Although the death tolls from pollution are eye-opening, they don’t tell the whole story. Last year the World Health Organization compiled a list of the top ten cause of death from, “environmental risk factors, such as air, water and soil pollution, chemical exposures, climate change, and ultraviolet radiation.

  1. Stroke – 2.5 million deaths annually
  2. Ischaemic heart disease – 2.3 million deaths annually
  3. Unintentional injuries (such as road traffic deaths) – 1.7 million deaths annually
  4. Cancers – 1.7 million deaths annually
  5. Chronic respiratory diseases – 1.4 million deaths annually
  6. Diarrheal diseases – 846,000 deaths annually
  7. Respiratory infections – 567,000 deaths annually
  8. Neonatal conditions – 270,000 deaths annually
  9. Malaria – 259,000 deaths annually
  10. Intentional injuries (such as suicides) – 246,000 deaths annually”

It’s important to note that the majority of deaths were caused by cardiovascular and respiratory diseases because pollution affects our health over time. Continually breathing in air laden with carcinogens and even living in a polluted area has acute and chronic effects on your organs and various systems.

Image courtesy of Wikipedia.

Image courtesy of Wikipedia.

Let’s take a closer look at some of the ways air pollution affects your health on a daily basis:

  • Coughing and wheezing, shortness of breath, colds of long duration and fatigue
  • Damage to the immune system, endocrine and reproductive systems
  • Higher risk for asthma
  • Lung function decreases
  • Respiratory inflammation
    • Increases risk of:
      • Heart disease
      • Minor upper respiratory irritation to chronic respiratory
      • Lung cancer
      • Acute respiratory infections in children
      • Chronic bronchitis
      • Chronic fibrosis
      • Emphysema
      • Bronchopneumonia

While air pollution is deadly it’s not the only type of pollution.  When chemicals like heavy metals, lead, pesticides and hydrocarbon are dumped in our water, the consequences lead to serious health problems. The following have been linked to water pollution:
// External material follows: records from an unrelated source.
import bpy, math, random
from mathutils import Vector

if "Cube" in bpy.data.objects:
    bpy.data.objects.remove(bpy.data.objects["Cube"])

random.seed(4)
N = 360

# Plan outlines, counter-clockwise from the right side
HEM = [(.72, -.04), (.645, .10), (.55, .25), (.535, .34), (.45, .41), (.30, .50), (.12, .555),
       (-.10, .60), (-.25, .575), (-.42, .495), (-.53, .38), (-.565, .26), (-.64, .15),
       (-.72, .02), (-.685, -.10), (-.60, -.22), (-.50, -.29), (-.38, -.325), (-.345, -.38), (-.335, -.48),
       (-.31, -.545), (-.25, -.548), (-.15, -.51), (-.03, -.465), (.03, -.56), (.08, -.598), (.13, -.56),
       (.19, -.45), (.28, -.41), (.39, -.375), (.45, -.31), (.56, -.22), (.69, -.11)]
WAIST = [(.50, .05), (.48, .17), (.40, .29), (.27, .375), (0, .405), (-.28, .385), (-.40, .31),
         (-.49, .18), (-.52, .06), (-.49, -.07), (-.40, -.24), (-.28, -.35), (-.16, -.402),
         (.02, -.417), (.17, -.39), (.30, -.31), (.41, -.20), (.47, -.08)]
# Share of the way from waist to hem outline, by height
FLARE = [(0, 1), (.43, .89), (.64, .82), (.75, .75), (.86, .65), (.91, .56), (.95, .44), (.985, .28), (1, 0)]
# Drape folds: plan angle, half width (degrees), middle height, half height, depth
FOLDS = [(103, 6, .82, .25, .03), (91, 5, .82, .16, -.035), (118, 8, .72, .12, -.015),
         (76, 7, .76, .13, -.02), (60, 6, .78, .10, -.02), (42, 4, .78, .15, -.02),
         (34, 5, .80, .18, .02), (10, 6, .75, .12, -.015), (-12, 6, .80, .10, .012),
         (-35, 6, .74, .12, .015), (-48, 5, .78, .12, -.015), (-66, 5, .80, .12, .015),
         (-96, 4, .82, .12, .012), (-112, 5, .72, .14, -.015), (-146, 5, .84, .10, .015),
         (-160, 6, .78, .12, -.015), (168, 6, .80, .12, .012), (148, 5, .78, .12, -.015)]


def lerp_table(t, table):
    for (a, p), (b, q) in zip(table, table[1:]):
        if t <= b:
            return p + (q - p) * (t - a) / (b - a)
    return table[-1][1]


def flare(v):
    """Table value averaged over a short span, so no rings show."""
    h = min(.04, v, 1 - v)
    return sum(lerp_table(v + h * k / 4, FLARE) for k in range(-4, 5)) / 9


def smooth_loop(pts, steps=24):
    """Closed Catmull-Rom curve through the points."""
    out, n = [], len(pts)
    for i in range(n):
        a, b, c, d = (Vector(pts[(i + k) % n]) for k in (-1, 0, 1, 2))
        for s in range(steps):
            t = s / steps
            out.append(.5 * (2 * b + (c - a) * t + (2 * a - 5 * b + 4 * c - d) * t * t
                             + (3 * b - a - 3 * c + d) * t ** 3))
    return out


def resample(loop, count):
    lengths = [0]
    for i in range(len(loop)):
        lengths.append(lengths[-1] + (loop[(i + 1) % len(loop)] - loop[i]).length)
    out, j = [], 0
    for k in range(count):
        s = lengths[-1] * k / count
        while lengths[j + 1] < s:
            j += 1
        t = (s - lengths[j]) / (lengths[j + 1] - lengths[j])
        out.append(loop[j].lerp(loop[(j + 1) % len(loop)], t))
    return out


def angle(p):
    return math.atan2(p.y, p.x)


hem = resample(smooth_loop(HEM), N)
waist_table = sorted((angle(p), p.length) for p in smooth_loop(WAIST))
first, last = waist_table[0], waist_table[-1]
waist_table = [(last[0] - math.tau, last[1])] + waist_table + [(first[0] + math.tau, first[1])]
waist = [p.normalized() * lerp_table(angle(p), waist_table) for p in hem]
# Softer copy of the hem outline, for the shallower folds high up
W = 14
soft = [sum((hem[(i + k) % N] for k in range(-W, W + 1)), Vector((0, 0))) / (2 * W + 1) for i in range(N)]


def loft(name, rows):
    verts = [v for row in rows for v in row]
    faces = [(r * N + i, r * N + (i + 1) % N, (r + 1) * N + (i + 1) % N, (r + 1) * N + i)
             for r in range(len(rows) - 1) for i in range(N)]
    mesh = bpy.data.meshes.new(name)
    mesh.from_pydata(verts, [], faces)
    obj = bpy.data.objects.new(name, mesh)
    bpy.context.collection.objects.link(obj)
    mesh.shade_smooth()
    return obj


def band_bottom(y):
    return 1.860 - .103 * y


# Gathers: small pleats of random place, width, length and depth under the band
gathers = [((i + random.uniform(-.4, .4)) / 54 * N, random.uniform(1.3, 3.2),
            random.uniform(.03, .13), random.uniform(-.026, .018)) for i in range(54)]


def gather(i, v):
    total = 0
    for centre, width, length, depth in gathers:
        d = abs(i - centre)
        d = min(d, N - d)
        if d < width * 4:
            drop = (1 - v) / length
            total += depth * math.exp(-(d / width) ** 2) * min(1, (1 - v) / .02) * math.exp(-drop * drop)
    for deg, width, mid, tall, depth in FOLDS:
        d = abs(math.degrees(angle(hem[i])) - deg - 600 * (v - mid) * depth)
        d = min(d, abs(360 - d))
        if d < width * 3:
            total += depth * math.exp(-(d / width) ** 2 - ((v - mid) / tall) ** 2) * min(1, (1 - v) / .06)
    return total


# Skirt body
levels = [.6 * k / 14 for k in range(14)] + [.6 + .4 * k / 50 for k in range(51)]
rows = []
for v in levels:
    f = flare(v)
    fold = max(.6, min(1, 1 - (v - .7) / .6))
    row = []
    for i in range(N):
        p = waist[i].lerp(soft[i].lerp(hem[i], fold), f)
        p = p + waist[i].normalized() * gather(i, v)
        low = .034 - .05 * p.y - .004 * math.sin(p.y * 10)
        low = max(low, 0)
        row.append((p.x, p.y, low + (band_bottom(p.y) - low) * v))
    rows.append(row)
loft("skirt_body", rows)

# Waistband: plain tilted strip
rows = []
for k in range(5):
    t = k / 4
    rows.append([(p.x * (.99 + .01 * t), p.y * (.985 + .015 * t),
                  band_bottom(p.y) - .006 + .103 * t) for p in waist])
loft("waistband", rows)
  • Amoebiasis
  • Typhoid
  • Hookworm
  • Hormonal and reproductive problems
  • Damage to the nervous system
  • Liver and kidney damage
  • Cancer
  • Parkinson’s disease
  • Alzheimer’s
  • Heart disease

Not to mention, the world counts reports that swimming in a polluted beach or lake can cause rashes, hepatitis, gastroenteritis, diarrhea, encephalitis, stomach aches and vomiting. Marine life is a critical source of food around the world; water pollution is directly killing our marine life and in turn, hurting us. Our food from the ocean isn’t the only food source being effected, vegetation is also impacted by air and soil contamination-- but this is a topic for another time.

Obviously, everyone knows pollution isn’t a good thing. While regulations on large polluters may be helping, it isn’t enough. Captain Planet isn’t going to save us, so it’s up to ourselves and our daily choices to begin cleaning up the pollution problem. While there are many new innovation solutions to eliminating pollution, here are a few simple solutions that can be applied every day:

  • Recycling
  • Reusing
  • Reduse
  • Mitigating
  • Preventing
  • Compost
Recycling graphic courtesy of Landlakegov.net

Recycling graphic courtesy of Landlakegov.net

Not only does pollution make our planet look ugly, it negatively affects your health. To solve a problem, you must first be aware. Now that we know the true costs of pollution, it’s time we take matters in our own hands.